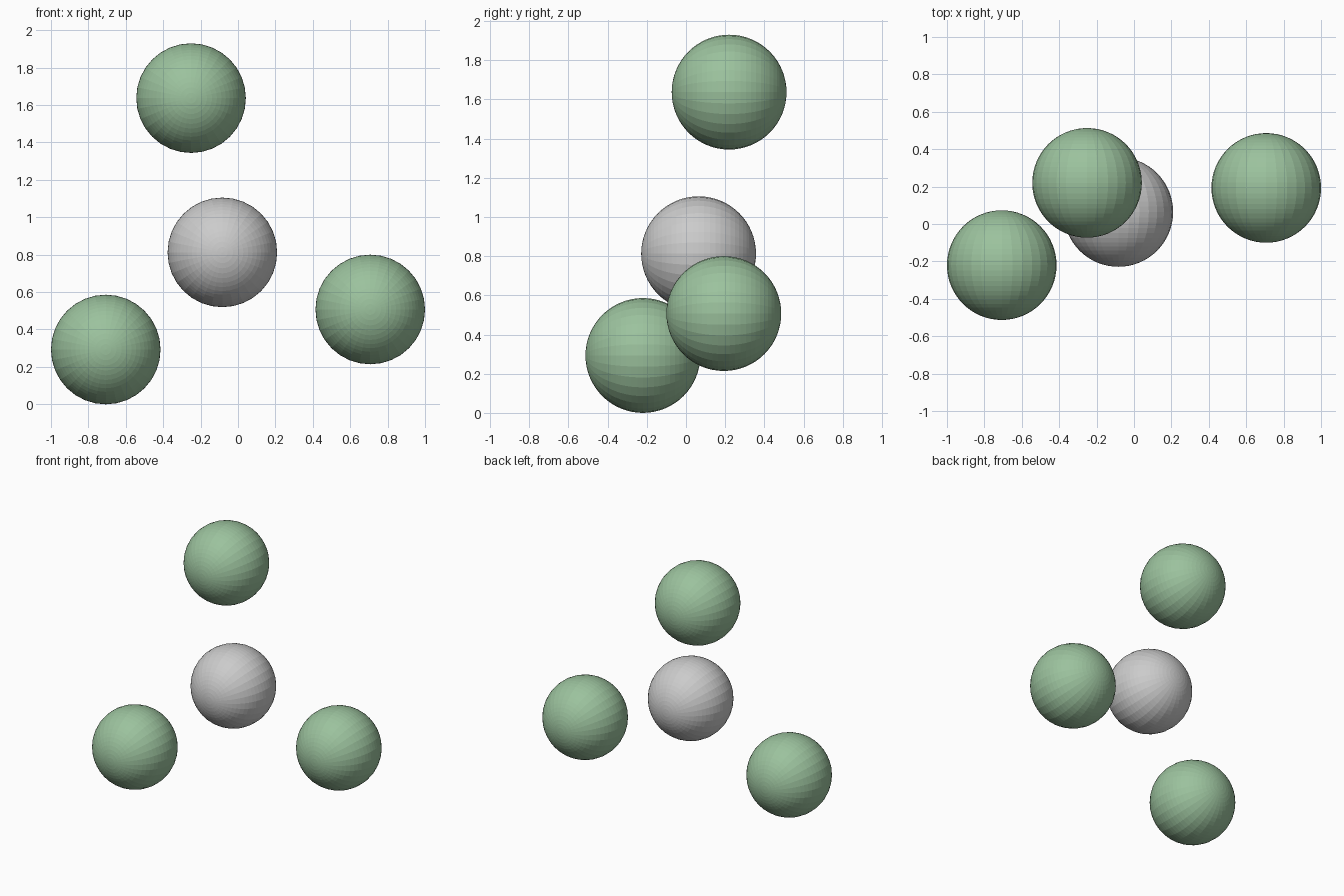
import bpy
from math import pi

if "Cube" in bpy.data.objects:
    bpy.data.objects.remove(bpy.data.objects["Cube"])

RADIUS = 0.293

green = bpy.data.materials.new("green")
green.diffuse_color = (0.33, 0.54, 0.34, 1)
green.use_nodes = True
green.node_tree.nodes["Principled BSDF"].inputs["Base Color"].default_value = green.diffuse_color


def ball(name, centre, material=None):
    # Faceted sphere with its poles along y
    bpy.ops.mesh.primitive_uv_sphere_add(
        segments=32, ring_count=32, radius=RADIUS,
        location=centre, rotation=(pi / 2, 0, 0))
    obj = bpy.context.object
    obj.name = name
    if material:
        obj.data.materials.append(material)


# Three outer balls
outer = {
    "left_ball": (-0.707, -0.22, 0.293),
    "right_ball": (0.707, 0.193, 0.507),
    "top_ball": (-0.251, 0.22, 1.637),
}
for name, centre in outer.items():
    ball(name, centre, green)

# Grey ball at the average of the outer three
ball("middle_ball", [sum(axis) / 3 for axis in zip(*outer.values())])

◆ ◆ ◆ ◆

Task details: Identify the lines above with the word "data". Copy them.

Reply to the exercise:
if "Cube" in bpy.data.objects:
    bpy.data.objects.remove(bpy.data.objects["Cube"])
green = bpy.data.materials.new("green")
        obj.data.materials.append(material)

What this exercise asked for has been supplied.